In Playa Vista, Howard Hughes built his aerospace empire to help transport goods and men to World War II. Though his Spruce Goose came along too late for wartime use, the Hughes corporate campus survived through much of the latter 20th century until being shuttered. In the early 1980s, the Pacific Corporate Towers in El Segundo were built, with the three towers housing Rockwall International, Hughes Aircraft Co., and U.S. General Services Administration.

And Their Fall
Many events led to the abandonment of the suburban corporate campuses.

The economy. In the late 1990s, the internet took off. Newer, energetic, younger start-ups were created, with owners who shunned the massive, oversized corporate campuses of their “old economy” counterparts. These new economy companies headed to the CBDs, where the smokestacks were all but gone, buildings were close to mass transit, and the area had a cool vibe. Though the early 2000s economic downturn shuttered many of these new economy companies, the desire for an urban workplace persisted.
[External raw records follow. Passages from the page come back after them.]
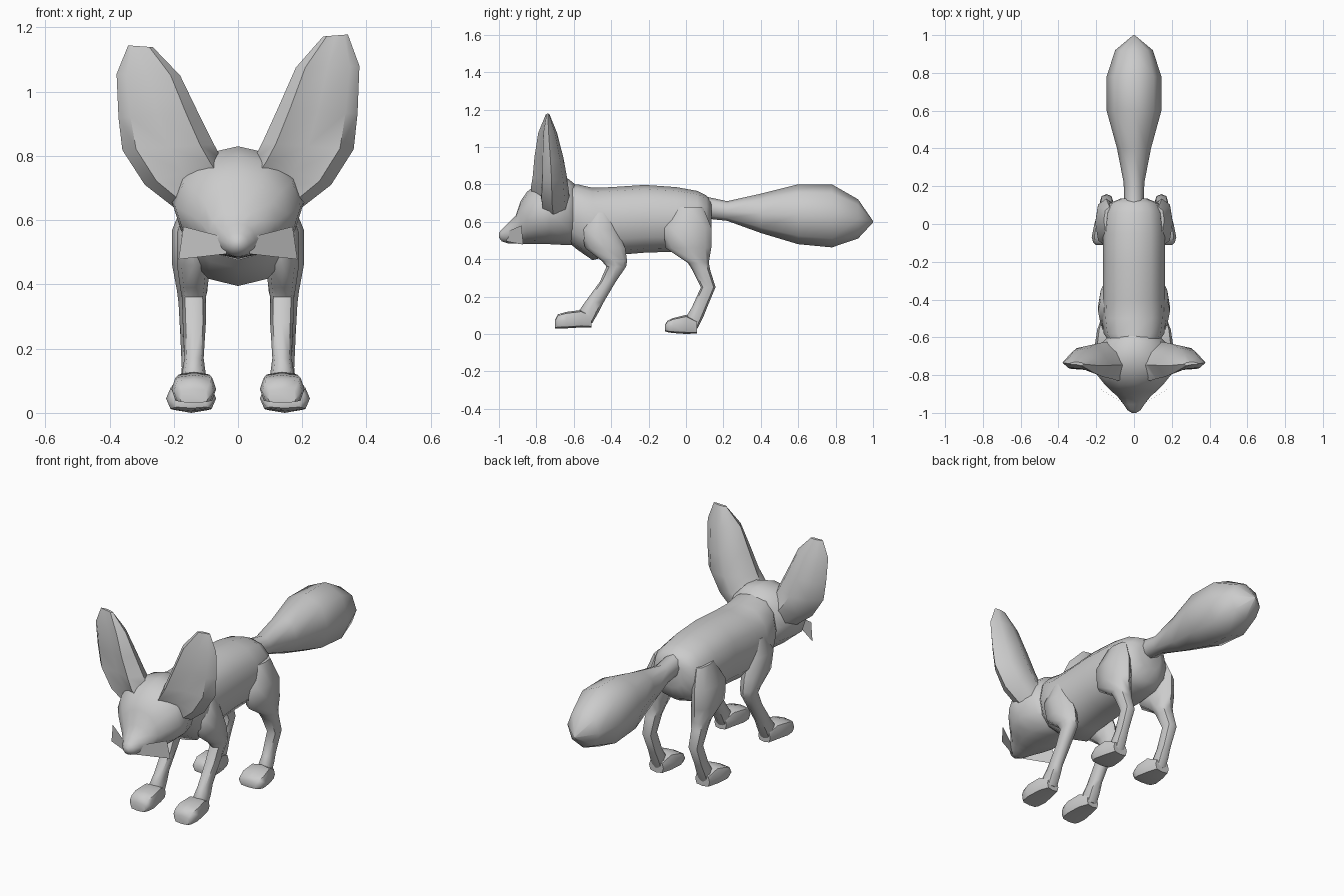
import bpy, bmesh
from math import sin, cos, pi, radians, copysign


def skin(name, rings, angle=50):
    """Bridge equal-sized rings of points into one closed, smooth-shaded part."""
    bm = bmesh.new()
    vs = [[bm.verts.new(p) for p in r] for r in rings]
    n = len(vs[0])
    for a, b in zip(vs, vs[1:]):
        for i in range(n):
            j = (i + 1) % n
            bm.faces.new((a[i], a[j], b[j], b[i]))
    bm.faces.new(vs[0])
    bm.faces.new(vs[-1])
    bmesh.ops.recalc_face_normals(bm, faces=bm.faces)
    me = bpy.data.meshes.new(name)
    bm.to_mesh(me)
    bm.free()
    ob = bpy.data.objects.new(name, me)
    bpy.context.collection.objects.link(ob)
    bpy.ops.object.select_all(action='DESELECT')
    ob.select_set(True)
    bpy.context.view_layer.objects.active = ob
    bpy.ops.object.shade_smooth_by_angle(angle=radians(angle))
    return ob


def loft(name, axis, rows, n=12, power=2.3, side=1, angle=50):
    """rows: (position on axis, x min, x max, other min, other max)"""
    rings = []
    for p, x0, x1, o0, o1 in rows:
        ring = []
        for k in range(n):
            c, s = cos(2 * pi * k / n), sin(2 * pi * k / n)
            c = copysign(abs(c) ** (2 / power), c)
            s = copysign(abs(s) ** (2 / power), s)
            x = side * ((x0 + x1) / 2 + c * (x1 - x0) / 2)
            o = (o0 + o1) / 2 + s * (o1 - o0) / 2
            ring.append((x, p, o) if axis == 'y' else (x, o, p))
        rings.append(ring)
    return skin(name, rings, angle)


def central(name, rows, **kw):
    """rows: (y, half width, z bottom, z top)"""
    return loft(name, 'y', [(y, -w, w, b, t) for y, w, b, t in rows], **kw)


# torso from rump to neck
central('body', [
    (0.135, 0.07, 0.55, 0.71), (0.11, 0.13, 0.48, 0.74), (0.06, 0.155, 0.45, 0.765),
    (-0.05, 0.165, 0.44, 0.785), (-0.22, 0.165, 0.435, 0.797), (-0.40, 0.165, 0.42, 0.785),
    (-0.50, 0.17, 0.395, 0.782), (-0.58, 0.16, 0.45, 0.80), (-0.64, 0.12, 0.50, 0.80)])

# head tapering into the snout
central('head', [
    (-0.58, 0.12, 0.48, 0.79), (-0.63, 0.17, 0.475, 0.83), (-0.73, 0.205, 0.48, 0.83),
    (-0.80, 0.195, 0.48, 0.80), (-0.85, 0.155, 0.48, 0.76), (-0.885, 0.12, 0.482, 0.71),
    (-0.91, 0.09, 0.483, 0.635), (-0.955, 0.055, 0.485, 0.59), (-0.985, 0.035, 0.495, 0.56),
    (-1.0, 0.012, 0.515, 0.54)], power=2)

# bushy tail
central('tail', [
    (0.08, 0.05, 0.62, 0.74), (0.22, 0.055, 0.605, 0.71), (0.40, 0.09, 0.54, 0.75),
    (0.60, 0.145, 0.48, 0.80), (0.78, 0.145, 0.463, 0.80), (0.92, 0.10, 0.51, 0.72),
    (1.0, 0.004, 0.596, 0.604)], n=8, power=2.1)

# ear levels: inner x, z, outer x, z, y front, y back
EAR = [(0.03, 0.75, 0.20, 0.64, -0.82, -0.62),
       (0.05, 0.79, 0.29, 0.71, -0.83, -0.625),
       (0.075, 0.84, 0.36, 0.82, -0.82, -0.635),
       (0.125, 0.95, 0.372, 0.93, -0.81, -0.655),
       (0.18, 1.075, 0.378, 1.08, -0.79, -0.69),
       (0.265, 1.172, 0.342, 1.178, -0.75, -0.73)]
# ring shape: fraction from inner to outer edge, fraction from back to front
EAR_RING = [(0, 0.6), (0.15, 1.0), (0.5, 0.75), (0.85, 0.72),
            (1, 0.45), (0.8, 0.12), (0.45, 0.0), (0.12, 0.25)]


def ear(name, side, stretch):
    rings = []
    for x0, z0, x1, z1, yf, yb in EAR:
        ring = []
        for t, f in EAR_RING:
            z = z0 + (z1 - z0) * t
            if z > 0.8:
                z = 0.8 + (z - 0.8) * stretch
            ring.append((side * (x0 + (x1 - x0) * t), yb + (yf - yb) * f, z))
        rings.append(ring)
    skin(name, rings, 45)


ear('ear_right', 1, 1.0)
ear('ear_left', -1, 0.91)

for side, tag in ((1, 'right'), (-1, 'left')):
    # front leg from shoulder to ankle
    loft('front_leg_' + tag, 'z', [
        (0.65, 0.10, 0.16, -0.51, -0.40), (0.56, 0.08, 0.19, -0.56, -0.37),
        (0.46, 0.085, 0.19, -0.54, -0.325), (0.39, 0.095, 0.18, -0.45, -0.315),
        (0.36, 0.10, 0.175, -0.425, -0.32), (0.28, 0.10, 0.172, -0.46, -0.375),
        (0.17, 0.107, 0.167, -0.54, -0.44), (0.12, 0.10, 0.175, -0.575, -0.465),
        (0.06, 0.10, 0.175, -0.57, -0.50)], n=8, side=side)
    loft('front_paw_' + tag, 'y', [
        (-0.505, 0.10, 0.175, 0.035, 0.10), (-0.56, 0.08, 0.195, 0.035, 0.128),
        (-0.64, 0.068, 0.207, 0.03, 0.118), (-0.685, 0.075, 0.20, 0.03, 0.105),
        (-0.70, 0.09, 0.185, 0.03, 0.075)], n=8, power=3.5, side=side)
    # hind leg from thigh to ankle
    loft('hind_leg_' + tag, 'z', [
        (0.68, 0.10, 0.16, -0.05, 0.09), (0.57, 0.09, 0.205, -0.12, 0.135),
        (0.46, 0.09, 0.205, -0.11, 0.135), (0.38, 0.095, 0.19, 0.01, 0.122),
        (0.34, 0.105, 0.185, 0.035, 0.13), (0.25, 0.11, 0.18, 0.08, 0.158),
        (0.14, 0.115, 0.175, 0.03, 0.112), (0.09, 0.11, 0.18, 0.0, 0.092),
        (0.03, 0.11, 0.18, 0.0, 0.062)], n=8, side=side)
    loft('hind_paw_' + tag, 'y', [
        (0.06, 0.10, 0.19, 0.003, 0.07), (0.0, 0.08, 0.21, 0.0, 0.102),
        (-0.07, 0.068, 0.224, 0.005, 0.085), (-0.10, 0.075, 0.215, 0.01, 0.07),
        (-0.112, 0.09, 0.20, 0.015, 0.05)], n=8, power=3.5, side=side)
    # flat whisker card beside the snout
    card = bpy.data.meshes.new('whiskers_' + tag)
    card.from_pydata([(side * 0.035, -0.96, 0.495), (side * 0.185, -0.87, 0.478),
                      (side * 0.17, -0.88, 0.58), (side * 0.045, -0.955, 0.548)],
                     [], [(0, 1, 2, 3)])
    bpy.context.collection.objects.link(bpy.data.objects.new('whiskers_' + tag, card))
Just a few years later, the United States (and world) went through the Great Recession of 2007-2009. In that period, the national economy shed a whopping 8.7 million jobs, leading to massive downsizing and abandoned corporate campuses. At this time, Pacific Towers had a great deal of vacancy, while the fate of Playa Vista was caught between environmental activists, developers and the city council.
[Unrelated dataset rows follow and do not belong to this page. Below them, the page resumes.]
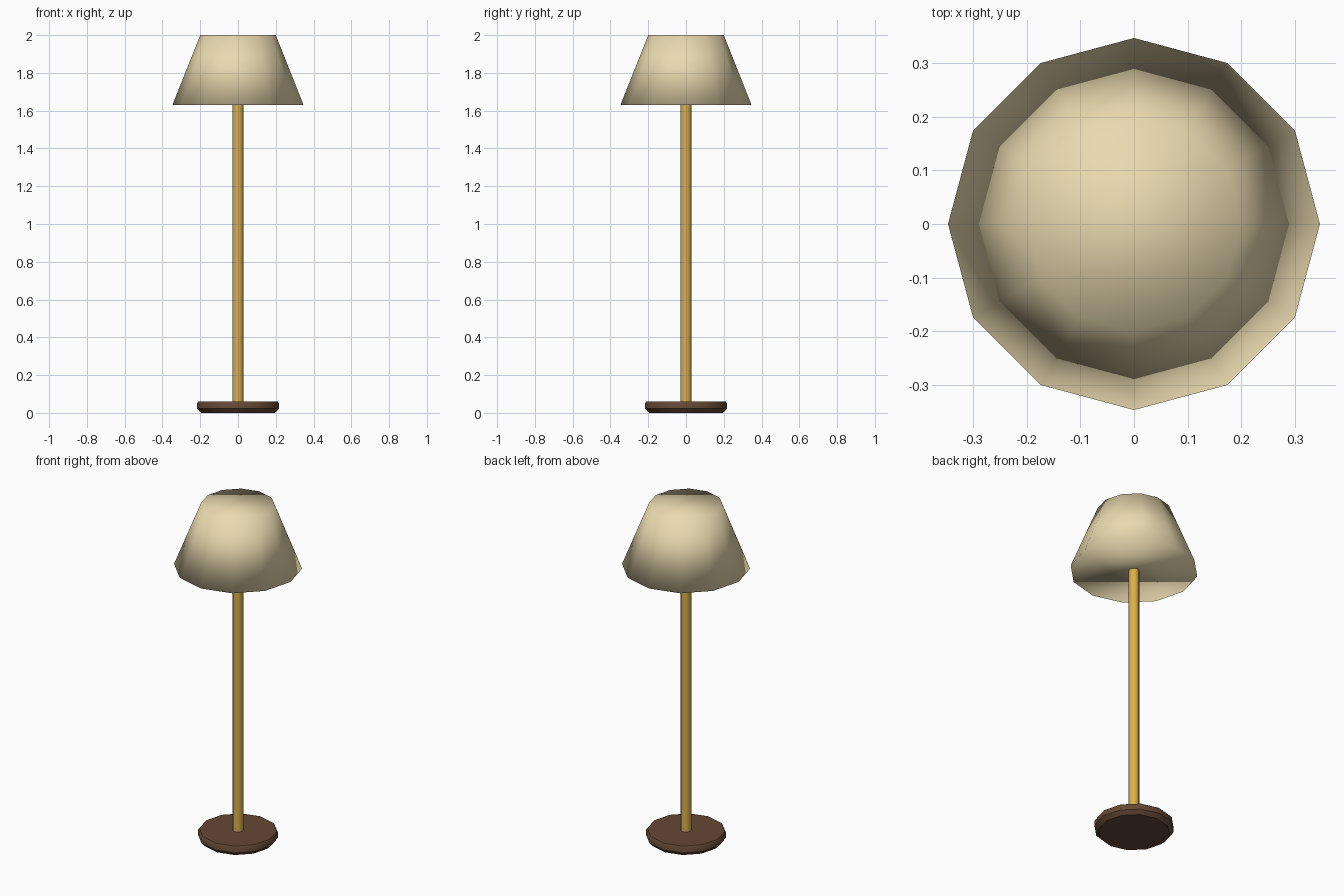
import bpy, bmesh, math

if "Cube" in bpy.data.objects:
    bpy.data.objects.remove(bpy.data.objects["Cube"])

SIDES = 12

def material(name, rgb):
    m = bpy.data.materials.new(name)
    m.diffuse_color = (*rgb, 1)
    m.use_nodes = True
    m.node_tree.nodes["Principled BSDF"].inputs["Base Color"].default_value = m.diffuse_color
    return m

def turned(name, profile, mat, smooth_angle):
    """Closed solid turned around z from (radius, height) points."""
    bm = bmesh.new()
    rings = [[bm.verts.new((r * math.cos(a), r * math.sin(a), z))
              for a in (2 * math.pi * i / SIDES for i in range(SIDES))]
             for r, z in profile]
    for lo, hi in zip(rings, rings[1:]):
        for i in range(SIDES):
            j = (i + 1) % SIDES
            bm.faces.new((lo[i], lo[j], hi[j], hi[i]))
    bm.faces.new(rings[0][::-1])
    bm.faces.new(rings[-1])
    mesh = bpy.data.meshes.new(name)
    bm.to_mesh(mesh)
    bm.free()
    mesh.materials.append(mat)
    ob = bpy.data.objects.new(name, mesh)
    bpy.context.collection.objects.link(ob)
    bpy.ops.object.select_all(action='DESELECT')
    ob.select_set(True)
    bpy.context.view_layer.objects.active = ob
    if smooth_angle is None:
        bpy.ops.object.shade_smooth()
    else:
        bpy.ops.object.shade_smooth_by_angle(angle=math.radians(smooth_angle))
    return ob

wood = material("dark_wood", (0.13, 0.065, 0.036))
brass = material("brass", (0.70, 0.43, 0.075))
fabric = material("cream_fabric", (0.82, 0.70, 0.43))

# Round foot with bevelled edges
turned("base", [(0.195, 0), (0.217, 0.022), (0.217, 0.05), (0.21, 0.06)], wood, 35)
# Upright pole, ending just inside the shade
turned("pole", [(0.029, 0.055), (0.029, 1.64)], brass, 35)
# Closed tapered shade, smooth all over including its caps
turned("shade", [(0.347, 1.63), (0.2, 2.0)], fabric, None)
New urbanism. The new urbanism movement came out of a society that was tired of suburban sprawl and increasingly long commutes. New urbanism offered an appealing alternative; neighborhoods in which work, shopping and entertainment were within walking distance (or at the least, a short commute) from where people lived.

Millennials took to the idea of new urbanism, as did their baby boomer parents and grandparents. Both demographics liked renting living space (rather than owning), and liked being a short distance from neighborhood amenities.

Though space in CBDs was constrained for new urbanism projects, developers found they could repurpose vacated corporate campuses into urban nodes, complete with multitenant offices, entertainment, shopping and restaurants, and residences.

War for talent. Because the workforce is becoming smaller, corporations are fighting for the best and brightest. In some cases, they’ll move to where the talent is located. In other situations, they’ll be part of a community that provides a lot of amenities to attract workers. Playa Vista offers amenities similar to what can be found in Silicon Valley and San Francisco, and is more affordable.

El Segundo’s PCT also offers perks, which includes a variety of different types of workspaces, a shuttle to both downtown El Segundo and nearby Los Angeles International Airport, and on-site restaurants, fitness centers and gyms.

The Next Step
The Urbanist points out that some technology companies are moving toward new hybrids, in other words, “retrofitting car-dependent suburbia toward a more walkable and an efficient pattern . . .” Retrofitting such communities has its own challenges, as doing so is highly dependent on cultural change. Still, in the early going, such projects have done quite well.